LONDON — Try as he might, things just aren’t going Rishi Sunak’s way. 

On Wednesday the U.K. prime minister had his tail up. The opposition Labour Party was in crisis over poorly vetted candidates. Its poll lead was on the wobble. And the latest inflation statistics were better than many had expected.

Yet by Friday morning, Sunak had lost two seats with healthy Conservative majorities, the right-wing challenger Reform party was on the march — and Britain was officially in recession.

Labour won big in by-elections in Wellingborough and Kingswood — with the Wellingborough result, in a seat the governing party had held since since 2005, representing the second-biggest swing from the Tories to Labour in any postwar election.

The dire results and gloomy economic outlook may not pose an immediate existential threat to Sunak. But the prime minister is teetering on the brink of open Conservative rebellion and his prospects of winning this year’s general election appear bleaker by the day.

“Enough people have decided it’s time for a change,” said one former Cabinet minister, granted anonymity to speak frankly. “We’re in the territory of damage limitation now.”

By-election blues

Yet it was Labour’s Keir Starmer who started the week on the back foot, granting Sunak some rare breathing space.

Just as the opposition party sought to steady itself after watering down one of its boldest electoral pledges, all hell broke loose over offensive comments about Israel made by the Labour candidate in Rochdale. After some prevarication by Labour top brass, the candidate eventually lost the party’s backing — throwing into doubt another by-election later this month which should have been a shoo-in for Labour.
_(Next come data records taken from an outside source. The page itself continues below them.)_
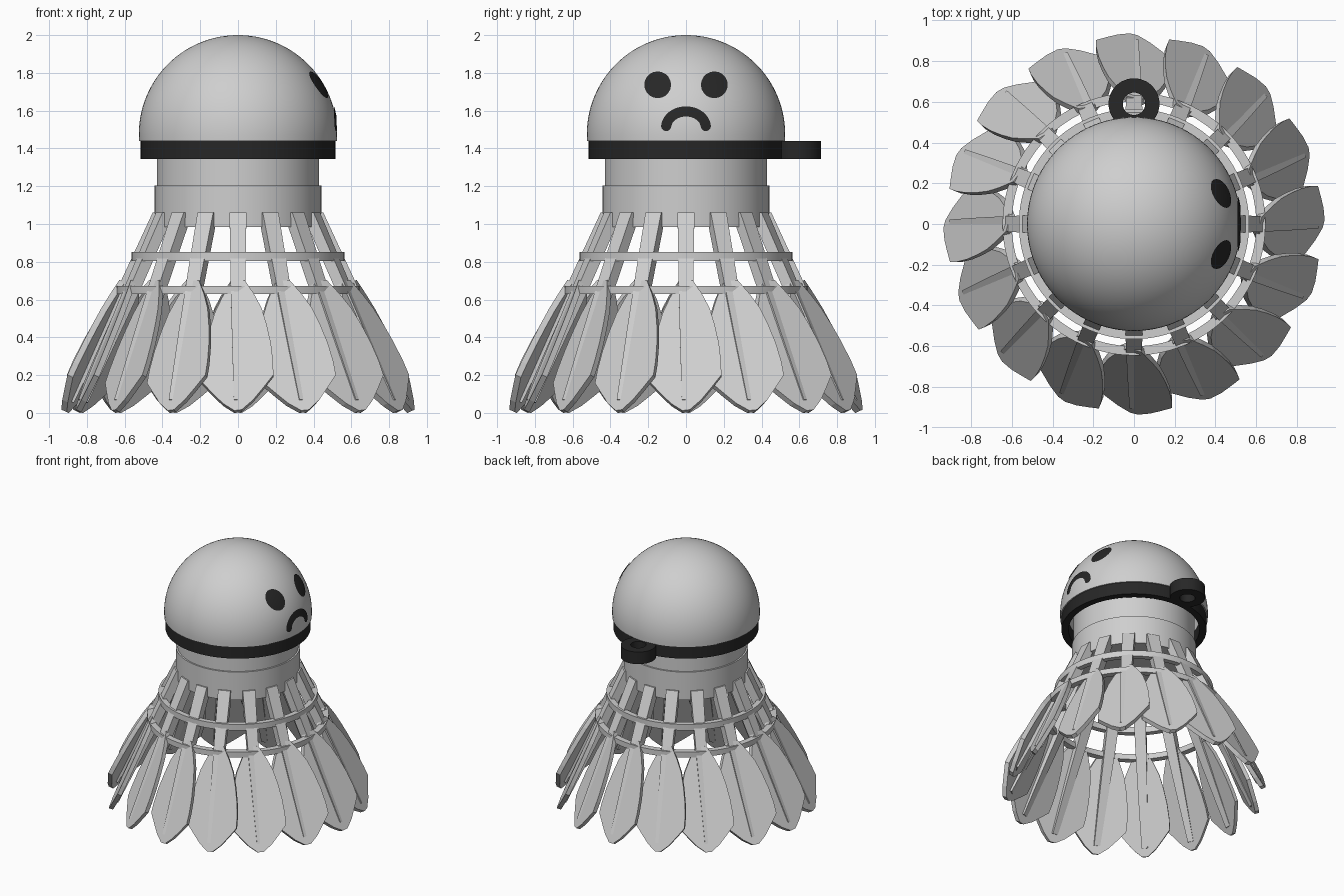
import bpy, bmesh, math
from mathutils import Vector, Matrix

cube = bpy.data.objects.get("Cube")
if cube:
    bpy.data.objects.remove(cube, do_unlink=True)


def make_material(name, value):
    mat = bpy.data.materials.new(name)
    mat.use_nodes = True
    color = (value, value, value, 1)
    mat.diffuse_color = color
    mat.node_tree.nodes["Principled BSDF"].inputs["Base Color"].default_value = color
    return mat


white = make_material("soft white", 0.62)
black = make_material("soft black", 0.02)


def finish(bm, name, mat, smooth=False, closed=True):
    if closed:
        bmesh.ops.recalc_face_normals(bm, faces=bm.faces)
    mesh = bpy.data.meshes.new(name)
    bm.to_mesh(mesh)
    bm.free()
    mesh.materials.append(mat)
    obj = bpy.data.objects.new(name, mesh)
    bpy.context.collection.objects.link(obj)
    if smooth:
        bpy.ops.object.select_all(action="DESELECT")
        obj.select_set(True)
        bpy.context.view_layer.objects.active = obj
        bpy.ops.object.shade_smooth_by_angle(angle=math.radians(35))
    return obj


def lathe(name, profile, mat, center=(0, 0, 0), steps=96):
    """Spin a closed (radius, height) profile around the vertical axis."""
    bm = bmesh.new()
    verts = [bm.verts.new((r, 0, z)) for r, z in profile]
    edges = [bm.edges.new((a, b)) for a, b in zip(verts, verts[1:] + verts[:1])]
    bmesh.ops.spin(bm, geom=verts + edges, axis=(0, 0, 1), cent=(0, 0, 0),
                   angle=math.tau, steps=steps)
    bmesh.ops.remove_doubles(bm, verts=bm.verts, dist=1e-4)
    bmesh.ops.dissolve_degenerate(bm, edges=bm.edges, dist=1e-5)
    bmesh.ops.translate(bm, verts=bm.verts, vec=center)
    return finish(bm, name, mat, smooth=True)


def ring(name, inner, outer, bottom, top, mat, center=(0, 0, 0), steps=96):
    profile = [(inner, bottom), (outer, bottom), (outer, top), (inner, top)]
    return lathe(name, profile, mat, center, steps)


# Hollow domed cap
DOME_R, DOME_Z, RIM_Z = 0.525, 1.475, 1.44


def dome_arc(radius, count=28):
    start = math.asin((RIM_Z - DOME_Z) / radius)
    angles = [start + (math.pi / 2 - start) * i / count for i in range(count + 1)]
    return [(radius * math.cos(a), DOME_Z + radius * math.sin(a)) for a in angles]


lathe("dome_cap", dome_arc(DOME_R) + dome_arc(DOME_R - 0.05)[::-1], white)

# Dark rim band with keyring loop at the back
ring("rim_band", 0.465, 0.515, 1.345, RIM_Z, black)
ring("keyring_loop", 0.055, 0.125, 1.345, RIM_Z, black, (0, 0.59, 0), 48)

# Solid neck and lower sleeve
ring("neck", 0, 0.43, 1.1, 1.5, white)
ring("sleeve", 0, 0.442, 0.985, 1.205, white)

# Hoops tying the quills together
ring("upper_hoop", 0.525, 0.565, 0.805, 0.852, white)
ring("lower_hoop", 0.6, 0.645, 0.63, 0.672, white)

# Quills and feathers, sloping outward on the +x side before being turned
FEATHERS = 16
SLOPE = 0.455
OUT = Vector((1, 0, SLOPE)).normalized()
TWIST = 0.28


def slope_point(z, side=0, depth=0):
    base = Vector((0.455 + SLOPE * (1.06 - z), side, z))
    return base - OUT * depth


def loft(bm, sections):
    rows = [[bm.verts.new(p) for p in section] for section in sections]
    for a, b in zip(rows, rows[1:]):
        for i in range(len(a)):
            j = (i + 1) % len(a)
            bm.faces.new((a[i], a[j], b[j], b[i]))
    bm.faces.new(rows[0])
    bm.faces.new(rows[-1][::-1])


def quill_section(z, half, depth):
    return [slope_point(z, -half), slope_point(z, half),
            slope_point(z, half, depth), slope_point(z, -half, depth)]


def feather_section(z, half):
    return [slope_point(z, s, d - s * TWIST)
            for s, d in ((-half, 0), (half, 0), (half, 0.032), (-half, 0.032))]


outline = [(0.7, 0.035), (0.62, 0.085), (0.54, 0.125), (0.45, 0.152), (0.35, 0.174),
           (0.25, 0.186), (0.18, 0.187), (0.12, 0.135), (0.06, 0.08), (0.015, 0.02)]


def turned(bm, index):
    spin = Matrix.Rotation(math.tau * index / FEATHERS, 4, "Z")
    bmesh.ops.transform(bm, matrix=spin, verts=bm.verts)


for k in range(FEATHERS):
    bm = bmesh.new()
    # The quill top is cut level and buried in the sleeve
    top = [Vector((x, y, 1.06)) for x, y in
           ((0.452, -0.045), (0.452, 0.045), (0.385, 0.045), (0.385, -0.045))]
    loft(bm, [top, quill_section(0.7, 0.039, 0.06),
              quill_section(0.4, 0.032, 0.05), quill_section(0.07, 0.022, 0.04)])
    turned(bm, k)
    finish(bm, f"quill_{k + 1}", white)

    bm = bmesh.new()
    loft(bm, [feather_section(z, half) for z, half in outline])
    turned(bm, k)
    finish(bm, f"feather_{k + 1}", white)


# Face painted on the +x side of the dome
def on_dome(y, z):
    r = DOME_R + 0.005
    return Vector((math.sqrt(r * r - y * y - (z - DOME_Z) ** 2), y, z))


def face_outward(bm):
    bm.normal_update()
    bmesh.ops.reverse_faces(bm, faces=[f for f in bm.faces if f.normal.x < 0])


def dome_patch(name, rows, wrap):
    """Skin rows of (y, z) points onto the dome."""
    bm = bmesh.new()
    grid = [[bm.verts.new(on_dome(*p)) for p in row] for row in rows]
    for a, b in zip(grid, grid[1:]):
        for i in range(len(a) if wrap else len(a) - 1):
            j = (i + 1) % len(a)
            bm.faces.new((a[i], a[j], b[j], b[i]))
    if wrap:
        bm.faces.new(grid[0])
    face_outward(bm)
    finish(bm, name, black, smooth=True, closed=False)


def dome_disc(name, y, z, radius, sides=20):
    angles = [math.tau * i / sides for i in range(sides)]
    rows = [[(y + radius * f * math.cos(a), z + radius * f * math.sin(a)) for a in angles]
            for f in (0.3, 0.65, 1)]
    dome_patch(name, rows, True)


for side, sign in (("left", 1), ("right", -1)):
    dome_disc(f"{side}_eye", 0.15 * sign, 1.737, 0.071)
    dome_disc(f"{side}_mouth_end", 0.105 * sign, 1.519, 0.027)

arch = [math.radians(5 + 170 * i / 24) for i in range(25)]
mouth_rows = [[((0.105 + w) * math.cos(a), 1.511 + (0.085 + w) * math.sin(a)) for a in arch]
              for w in (-0.027, 0, 0.027)]
dome_patch("frowning_mouth", mouth_rows, False)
A survey by Savanta was the first to suggest that Labour, firmly in the ascendant for the past 18 months, could be slipping back in the polls.
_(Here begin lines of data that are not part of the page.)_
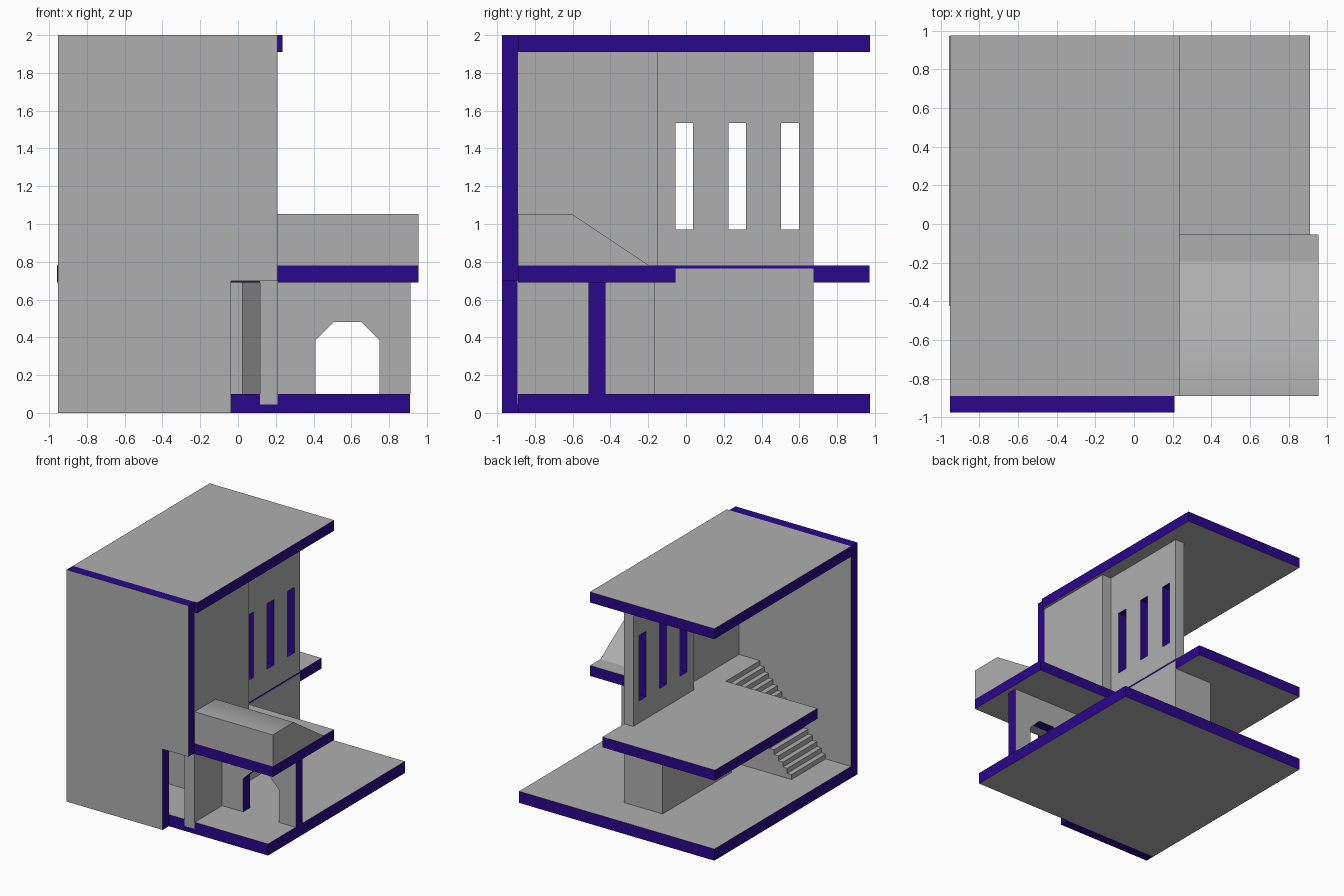
import bpy, bmesh
from mathutils import Vector

if "Cube" in bpy.data.objects:
    bpy.data.objects.remove(bpy.data.objects["Cube"])


def material(name, rgb):
    m = bpy.data.materials.new(name)
    m.diffuse_color = (*rgb, 1)
    m.use_nodes = True
    m.node_tree.nodes["Principled BSDF"].inputs["Base Color"].default_value = m.diffuse_color
    return m


grey = material("plaster_grey", (0.43, 0.43, 0.43))
purple = material("edge_purple", (0.023, 0.002, 0.26))


def prism(name, pts, axis, a, b, painted=False, skip=None):
    """Extrude a 2D profile along an axis; the rim can be purple, one rim face can be left open."""
    def place(p, t):
        u, v = p
        return Vector({'x': (t, u, v), 'y': (u, t, v), 'z': (u, v, t)}[axis])
    bm = bmesh.new()
    lo = [bm.verts.new(place(p, a)) for p in pts]
    hi = [bm.verts.new(place(p, b)) for p in pts]
    bm.faces.new(lo[::-1])
    bm.faces.new(hi)
    n = len(pts)
    rim = [bm.faces.new((lo[i], lo[(i + 1) % n], hi[(i + 1) % n], hi[i])) for i in range(n)]
    for f in rim:
        f.material_index = int(painted)
    bmesh.ops.recalc_face_normals(bm, faces=bm.faces)
    if skip is not None:
        bmesh.ops.delete(bm, geom=[rim[skip]], context='FACES_ONLY')
    me = bpy.data.meshes.new(name)
    bm.to_mesh(me)
    bm.free()
    me.materials.append(grey)
    me.materials.append(purple)
    ob = bpy.data.objects.new(name, me)
    bpy.context.collection.objects.link(ob)
    return ob


def rect(u0, v0, u1, v1):
    return [(u0, v0), (u1, v0), (u1, v1), (u0, v1)]


# Floor and roof slabs, grey faces with purple rims
prism("ground_slab", rect(-0.953, -0.89, 0.91, 0.975), 'z', 0, 0.1, True)
prism("middle_slab", [(-0.957, -0.425), (-0.04, -0.425), (-0.04, -0.89), (0.117, -0.89),
                      (0.117, 0.972), (-0.957, 0.972)], 'z', 0.69, 0.78, True)
prism("roof_slab", rect(-0.953, -0.89, 0.235, 0.975), 'z', 1.91, 2, True)
prism("porch_slab", rect(0.117, -0.89, 0.955, -0.055), 'z', 0.69, 0.78, True)

# Front wall with the doorway cut out of its lower corner
prism("front_wall", [(-0.953, 0), (-0.037, 0), (-0.037, 0.697), (0.21, 0.697), (0.21, 2),
                     (-0.953, 2)], 'y', -0.975, -0.89, True)

# Porch wall with chamfered arch
prism("arch_wall", [(0.207, 0.1), (0.41, 0.1), (0.41, 0.385), (0.505, 0.48), (0.655, 0.48),
                    (0.75, 0.385), (0.75, 0.1), (0.912, 0.1), (0.912, 0.69), (0.207, 0.69)],
      'y', -0.515, -0.425, True)

# Sloped block above the porch, smooth from top to slope
slope = prism("porch_slope", [(-0.89, 0.78), (-0.195, 0.78), (-0.605, 1.053), (-0.89, 1.053)],
              'x', 0.21, 0.955)
bpy.context.view_layer.objects.active = slope
slope.select_set(True)
bpy.ops.object.shade_smooth_by_angle(angle=0.7)

# Side walls
prism("lower_side_wall", rect(0.117, -0.895, 0.21, -0.165), 'z', 0.045, 0.697)
prism("upper_side_wall", rect(0.117, -0.89, 0.21, -0.15), 'z', 0.78, 1.91)

# Closed room below the middle slab, with a chamfered corner at the entrance
prism("lower_room", [(-0.25, -0.26), (0.025, -0.26), (0.12, -0.165),
                     (0.12, 0.675), (-0.25, 0.675)], 'z', 0.1, 0.765)

# Upper wall with three tall windows
window_wall = prism("window_wall", rect(0.03, -0.15, 0.12, 0.675), 'z', 0.78, 1.91)
for i, y in enumerate((-0.056, 0.224, 0.504)):
    cutter = prism(f"window_cutter_{i}", rect(y, 0.97, y + 0.094, 1.535), 'x', -0.1, 0.3, True)
    cutter.hide_render = True
    cutter.hide_viewport = True
    mod = window_wall.modifiers.new(f"window_{i}", 'BOOLEAN')
    mod.operation = 'DIFFERENCE'
    mod.solver = 'EXACT'
    mod.object = cutter

# Stairs climbing along the front wall, open at the tall end
steps, x0, x1, z0, z1 = 16, -0.71, -0.04, 0.1, 0.78
run, rise = (x1 - x0) / steps, (z1 - z0) / steps
profile = [(x0, z0)]
for i in range(steps):
    profile += [(x0 + i * run, z0 + (i + 1) * rise), (x0 + (i + 1) * run, z0 + (i + 1) * rise)]
profile.append((x1, z0))
prism("stairs", profile, 'y', -0.89, -0.425, skip=len(profile) - 2)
Then came the twin defeats in Wellingborough and Kingswood.

“Last night’s results certainly suggest the big picture is that there doesn’t seem to be any sense of things changing from a series of very large swings against the Conservatives,” says Keiran Pedley, research director at pollster Ipsos. 

Sunak himself tried to put a brave face on the situation, telling reporters Friday that “mid-term by-elections are always difficult for incumbent governments.”

UK NATIONAL PARLIAMENT ELECTION POLL OF POLLS

For more polling data from across Europe visit POLITICO Poll of Polls.

But to describe the current phase of the election cycle as “mid-term” is generous in the extreme. Voters are expected to go to the polls later this year, and Sunak faces peril on all sides. 

He not only has to worry about Labour, but advances made by Reform. The right-wing, anti-immigration party founded by Nigel Farage gained 10.4 percentage points in Kingswood and 13 percentage points in Wellingborough. 

While the results fall short of previous highs achieved by Farage’s previous outfit, UKIP, it’s enough to make Tory strategists feel uncomfortable.

“They’ve not got double digits in by-elections before — and to do so twice in one evening is obviously good for them,” says Pedley of Ipsos. “It’s an opportunity for them to get some momentum.”

Stay of execution

Despite this double blow to the solar plexus, some Conservative MPs were sanguine about the results Friday.

MPs from various wings of the party agreed that the losses were “priced in” — and did not make any real difference to Sunak’s position.

“Tory MPs typically only move against a leader when they’ve actively made a terrible specific mistake,” observes James Frayne, founder of consultancy Public First and former Conservative adviser. “They don’t usually move to avert slow motion train wrecks, like this.”

Loyalist MPs dismissed the idea of an imminent move against Sunak, with one insisting: “We just need to knuckle down and get on with delivering.”

Sunak’s troops are drawing comfort from the fact that Labour is once again tackling internal strife, with the potential for more to come. A successful spring budget and the possibility of progress on Sunak’s long-running plan to deport refugees to Rwanda provide, some argue, two further opportunities to turn the tide. 

But that also brings huge risk if Sunak misfires. “The PM has only two more levers to pull with the budget and Rwanda,” said a Conservative MP and ex-minister. “If the budget falls flat, I would expect Simon Clarke won’t feel so lonely.”

Clarke, a member of Liz Truss’ government, publicly called for Sunak to go in an article for the Telegraph last month.

The chances of a crowd-pleasing budget stuffed with tax cuts have also dimmed with the expectation that Chancellor Jeremy Hunt’s fiscal “headroom” will be lower than first thought.

Sunak is teetering on the brink of open Conservative rebellion and his prospects of winning this year’s general election appear bleaker by the day | Dan Kitwood/Getty Images

“The only way forward is a leadership contest and straight to an early general election for confirmation,” said one restive Conservative candidate.

All the while, those who hope to succeed Sunak are on maneuvers, with the same ex-Cabinet minister commenting that he was “getting lots of invites for drinks and a chat” with ambitious colleagues.

If the trudge to the election is bleak, gloomy Conservative MPs can at least enjoy a more active social life.